Update – Nov. 4, 5:57 p.m.: A jury determined Friday that Rolling Stone and the reporter who wrote a 2014 article about an alleged rape at the University of Virginia defamed a former associate dean of students. Nicole Eramo sued the magazine and the reporter, Sabrina Rubin Erdely, in 2015, seeking a total of $7.85 million. The ultimate financial compensation will be determined separately in arguments starting Monday, The Washington Post reported. Annenberg Media's original story, published Tuesday, continues below.

The defamation lawsuit over a now-retracted Rolling Stone article about an alleged rape at the University of Virginia went into closing arguments Tuesday in federal court in Charlottesville, Va.

Nicole Eramo, who was an associate dean of students at the time of the alleged rape, sued the magazine in 2015 over her portrayal in the story, which depicted Eramo as indifferent to the alleged victim's rape claim.

"A Rape on Campus," published in 2014 by Rolling Stone, told the story of a gang rape at a fraternity house. It attracted national attention when it was published, then prompted heated reactions when local police and other media outlets could not find evidence to support the story of the alleged victim, identified only as "Jackie."

Though the magazine retracted the article, Eramo said that she received hundreds of accusatory emails after it was published.

During the trial, according to news reports, testimony concerned the journalistic practices of the article's author, Sabrina Rubin Erdely, as well as University of Virginia's record of dealing with sexual assaults on campus.

Eramo, who is still employed by the university, is seeking a total of $7.85 million in damages. Her legal team must prove that Rolling Stone printed the article with malicious intent, which, according to USC Media Law Professor Susan Seager, is a high bar.

"The plaintiff would have to show that the reporter wasn't just sloppy but this was more than sloppy, which is a hard thing to prove," Seager said.

Eramo's lawyers would have to show that Erdely doubted her source and, as Seager said, "still published the story."

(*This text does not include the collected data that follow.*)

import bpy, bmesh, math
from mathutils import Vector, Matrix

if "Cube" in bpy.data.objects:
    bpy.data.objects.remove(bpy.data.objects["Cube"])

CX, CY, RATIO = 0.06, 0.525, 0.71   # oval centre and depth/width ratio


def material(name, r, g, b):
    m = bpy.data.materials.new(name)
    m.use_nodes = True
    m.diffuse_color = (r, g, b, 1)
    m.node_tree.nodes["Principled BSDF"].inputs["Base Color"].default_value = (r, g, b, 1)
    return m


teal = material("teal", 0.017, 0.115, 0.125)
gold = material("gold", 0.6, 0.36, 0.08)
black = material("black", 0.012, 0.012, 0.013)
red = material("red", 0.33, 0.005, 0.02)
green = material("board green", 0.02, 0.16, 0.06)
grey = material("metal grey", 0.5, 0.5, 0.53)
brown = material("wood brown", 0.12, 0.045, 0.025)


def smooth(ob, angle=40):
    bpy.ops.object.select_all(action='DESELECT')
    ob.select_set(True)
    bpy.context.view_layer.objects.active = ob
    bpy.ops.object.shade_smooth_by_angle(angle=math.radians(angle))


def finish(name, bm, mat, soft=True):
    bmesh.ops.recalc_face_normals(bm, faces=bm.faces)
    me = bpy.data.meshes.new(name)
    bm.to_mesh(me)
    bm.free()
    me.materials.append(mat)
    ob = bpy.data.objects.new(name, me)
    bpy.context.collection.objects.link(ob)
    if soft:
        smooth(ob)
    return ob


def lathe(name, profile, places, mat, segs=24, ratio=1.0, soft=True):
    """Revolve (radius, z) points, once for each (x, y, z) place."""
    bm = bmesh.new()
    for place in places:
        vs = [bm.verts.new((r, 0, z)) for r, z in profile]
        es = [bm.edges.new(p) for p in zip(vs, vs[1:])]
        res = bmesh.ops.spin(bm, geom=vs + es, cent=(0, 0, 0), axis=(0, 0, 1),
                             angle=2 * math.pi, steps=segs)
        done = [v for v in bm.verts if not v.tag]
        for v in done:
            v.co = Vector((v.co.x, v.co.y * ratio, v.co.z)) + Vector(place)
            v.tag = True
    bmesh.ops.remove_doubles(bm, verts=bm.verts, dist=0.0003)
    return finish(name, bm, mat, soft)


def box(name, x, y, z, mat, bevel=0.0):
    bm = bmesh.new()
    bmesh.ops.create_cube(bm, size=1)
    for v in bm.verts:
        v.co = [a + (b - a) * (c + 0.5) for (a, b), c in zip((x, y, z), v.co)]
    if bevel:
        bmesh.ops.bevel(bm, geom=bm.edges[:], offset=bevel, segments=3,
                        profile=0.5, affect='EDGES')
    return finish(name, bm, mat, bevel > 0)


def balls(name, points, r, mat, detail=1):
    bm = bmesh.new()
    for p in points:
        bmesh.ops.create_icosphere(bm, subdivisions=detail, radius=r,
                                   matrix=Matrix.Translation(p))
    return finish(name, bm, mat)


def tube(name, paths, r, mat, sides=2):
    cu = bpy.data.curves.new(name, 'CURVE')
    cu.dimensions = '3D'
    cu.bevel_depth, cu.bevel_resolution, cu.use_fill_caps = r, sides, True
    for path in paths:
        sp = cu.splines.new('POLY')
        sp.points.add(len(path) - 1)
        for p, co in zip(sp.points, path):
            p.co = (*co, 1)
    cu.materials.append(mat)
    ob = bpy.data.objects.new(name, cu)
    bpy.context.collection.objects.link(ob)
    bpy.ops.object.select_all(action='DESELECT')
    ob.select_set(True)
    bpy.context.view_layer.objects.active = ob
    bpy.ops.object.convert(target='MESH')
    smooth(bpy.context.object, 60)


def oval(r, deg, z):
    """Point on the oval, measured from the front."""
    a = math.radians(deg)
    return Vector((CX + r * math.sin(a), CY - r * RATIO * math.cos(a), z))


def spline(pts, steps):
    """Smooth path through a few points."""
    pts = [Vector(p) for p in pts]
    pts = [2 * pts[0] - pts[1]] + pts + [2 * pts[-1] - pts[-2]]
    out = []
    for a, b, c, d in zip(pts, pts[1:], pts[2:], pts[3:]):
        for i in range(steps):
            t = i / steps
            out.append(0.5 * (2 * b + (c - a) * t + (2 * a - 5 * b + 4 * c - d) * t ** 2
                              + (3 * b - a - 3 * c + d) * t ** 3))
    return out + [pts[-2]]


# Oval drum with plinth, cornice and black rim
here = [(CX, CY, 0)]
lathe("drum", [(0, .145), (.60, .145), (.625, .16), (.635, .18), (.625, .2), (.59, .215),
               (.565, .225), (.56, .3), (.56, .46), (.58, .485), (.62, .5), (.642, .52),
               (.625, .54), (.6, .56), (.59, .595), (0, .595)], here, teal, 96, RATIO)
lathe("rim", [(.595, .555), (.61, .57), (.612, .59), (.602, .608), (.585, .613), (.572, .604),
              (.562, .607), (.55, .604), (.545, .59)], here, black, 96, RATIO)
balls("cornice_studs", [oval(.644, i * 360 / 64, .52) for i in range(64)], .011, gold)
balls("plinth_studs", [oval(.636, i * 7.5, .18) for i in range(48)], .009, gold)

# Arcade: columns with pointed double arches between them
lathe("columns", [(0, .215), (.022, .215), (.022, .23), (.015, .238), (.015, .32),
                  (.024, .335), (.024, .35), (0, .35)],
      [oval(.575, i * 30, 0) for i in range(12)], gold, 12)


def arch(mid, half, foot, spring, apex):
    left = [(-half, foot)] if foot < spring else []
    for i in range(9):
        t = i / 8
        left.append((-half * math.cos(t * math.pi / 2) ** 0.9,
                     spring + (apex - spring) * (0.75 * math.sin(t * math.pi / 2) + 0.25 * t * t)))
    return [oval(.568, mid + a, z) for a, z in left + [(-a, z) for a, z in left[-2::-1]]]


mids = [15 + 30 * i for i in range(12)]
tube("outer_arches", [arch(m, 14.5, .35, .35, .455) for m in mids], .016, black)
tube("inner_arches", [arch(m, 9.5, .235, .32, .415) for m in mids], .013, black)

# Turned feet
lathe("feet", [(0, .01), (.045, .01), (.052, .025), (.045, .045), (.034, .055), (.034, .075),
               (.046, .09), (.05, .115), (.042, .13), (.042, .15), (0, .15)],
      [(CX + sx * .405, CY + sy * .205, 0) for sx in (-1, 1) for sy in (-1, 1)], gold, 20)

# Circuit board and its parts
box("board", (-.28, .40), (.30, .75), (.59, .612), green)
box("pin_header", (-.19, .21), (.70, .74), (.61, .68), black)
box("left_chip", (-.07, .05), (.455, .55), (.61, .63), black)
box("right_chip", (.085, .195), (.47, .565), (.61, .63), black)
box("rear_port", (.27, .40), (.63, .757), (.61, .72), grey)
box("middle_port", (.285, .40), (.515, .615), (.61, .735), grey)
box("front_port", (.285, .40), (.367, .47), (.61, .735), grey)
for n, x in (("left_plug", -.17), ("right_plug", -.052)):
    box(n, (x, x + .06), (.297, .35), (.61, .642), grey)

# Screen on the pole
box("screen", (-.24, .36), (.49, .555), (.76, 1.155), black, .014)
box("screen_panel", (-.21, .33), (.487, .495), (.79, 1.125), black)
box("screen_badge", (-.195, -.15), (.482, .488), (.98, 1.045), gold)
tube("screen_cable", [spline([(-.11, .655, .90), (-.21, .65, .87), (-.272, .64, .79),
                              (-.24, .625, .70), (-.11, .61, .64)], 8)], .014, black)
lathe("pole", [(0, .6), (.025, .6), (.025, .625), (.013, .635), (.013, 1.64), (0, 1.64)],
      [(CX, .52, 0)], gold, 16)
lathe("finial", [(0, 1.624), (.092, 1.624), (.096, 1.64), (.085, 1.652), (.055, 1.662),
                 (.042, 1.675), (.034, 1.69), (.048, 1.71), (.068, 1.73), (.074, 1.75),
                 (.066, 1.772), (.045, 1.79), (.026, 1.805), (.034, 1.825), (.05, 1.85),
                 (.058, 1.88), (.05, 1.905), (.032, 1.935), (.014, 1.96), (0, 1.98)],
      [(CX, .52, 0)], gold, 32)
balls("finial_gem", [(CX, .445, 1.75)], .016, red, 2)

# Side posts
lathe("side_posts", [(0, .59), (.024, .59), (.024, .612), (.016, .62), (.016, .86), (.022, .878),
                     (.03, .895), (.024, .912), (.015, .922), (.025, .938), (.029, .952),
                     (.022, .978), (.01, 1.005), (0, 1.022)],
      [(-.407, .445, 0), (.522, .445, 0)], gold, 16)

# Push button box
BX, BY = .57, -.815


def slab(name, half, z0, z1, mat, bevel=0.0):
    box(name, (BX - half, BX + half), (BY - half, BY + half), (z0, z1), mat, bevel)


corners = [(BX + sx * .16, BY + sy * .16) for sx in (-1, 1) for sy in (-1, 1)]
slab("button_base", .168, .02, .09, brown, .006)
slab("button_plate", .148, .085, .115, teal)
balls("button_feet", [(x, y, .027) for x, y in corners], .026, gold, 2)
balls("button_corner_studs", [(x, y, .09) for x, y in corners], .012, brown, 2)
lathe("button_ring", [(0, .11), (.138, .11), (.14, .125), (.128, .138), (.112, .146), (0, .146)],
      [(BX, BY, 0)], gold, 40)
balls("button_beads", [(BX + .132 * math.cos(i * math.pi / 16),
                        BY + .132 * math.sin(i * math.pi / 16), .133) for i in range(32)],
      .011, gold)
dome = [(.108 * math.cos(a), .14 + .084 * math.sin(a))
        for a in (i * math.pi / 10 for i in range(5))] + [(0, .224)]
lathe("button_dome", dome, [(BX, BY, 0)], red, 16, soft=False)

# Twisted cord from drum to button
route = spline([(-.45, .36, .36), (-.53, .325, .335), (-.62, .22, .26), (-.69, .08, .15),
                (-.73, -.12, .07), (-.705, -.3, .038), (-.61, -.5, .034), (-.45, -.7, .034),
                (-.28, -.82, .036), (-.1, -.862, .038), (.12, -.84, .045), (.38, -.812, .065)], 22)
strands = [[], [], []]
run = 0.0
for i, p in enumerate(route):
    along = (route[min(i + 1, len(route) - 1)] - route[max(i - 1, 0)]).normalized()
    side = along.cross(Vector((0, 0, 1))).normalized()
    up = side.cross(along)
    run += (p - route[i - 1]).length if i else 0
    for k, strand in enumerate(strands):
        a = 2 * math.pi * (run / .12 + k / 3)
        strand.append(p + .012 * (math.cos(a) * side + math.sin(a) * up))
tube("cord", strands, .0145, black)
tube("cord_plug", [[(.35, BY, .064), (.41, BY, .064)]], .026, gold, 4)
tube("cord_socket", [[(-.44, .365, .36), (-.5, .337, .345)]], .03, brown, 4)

Over the course of the trial, Rolling Stone cited reviews by the Office for Civil Rights in the U.S. Department of Education that found that the University of Virginia delayed investigations of sexual assault reports in the years before the article.

Erdely testified that she had full confidence in "Jackie" and had no reason to question her account at the time.

Eramo's lawyers focused on the inconsistencies in "Jackie's" story that they argued should have led Erdely to have doubts.

They cited "Jackie's" confusion about the specific fraternity at which she said the assault occurred and the lack of interviews with other individuals who were allegedly with "Jackie" at the time.

Eramo's lawyers also noted that there was information available to Rolling Stone that never made it to print that Eramo's team believes would have portrayed the associate dean more accurately.

There may have been evidence pointing toward "professional misconduct or carelessness, recklessness," said Richard Reeves, a journalism professor at USC. "But was Rolling Stone magazine out to get the associate dean? I don't think so; I can't imagine why they would."

The judge granted Rolling Stone's motion to dismiss part of Eramo's defamation claim on Monday, ruling that she was not defamed by the overall implication of the article. The jury will consider other aspects of her defamation claim, such as whether specific statements in the article were defamatory.

This case is the furthest any party has gotten in suing Rolling Stone for its 2014 article. Members of the University of Virginia's chapter of Phi Kappa Psi, the fraternity named in the article, previously sued the publication, but the lawsuit was dismissed because the article did not identify the plaintiffs.

Reach Staff Reporter Jordan Winters here.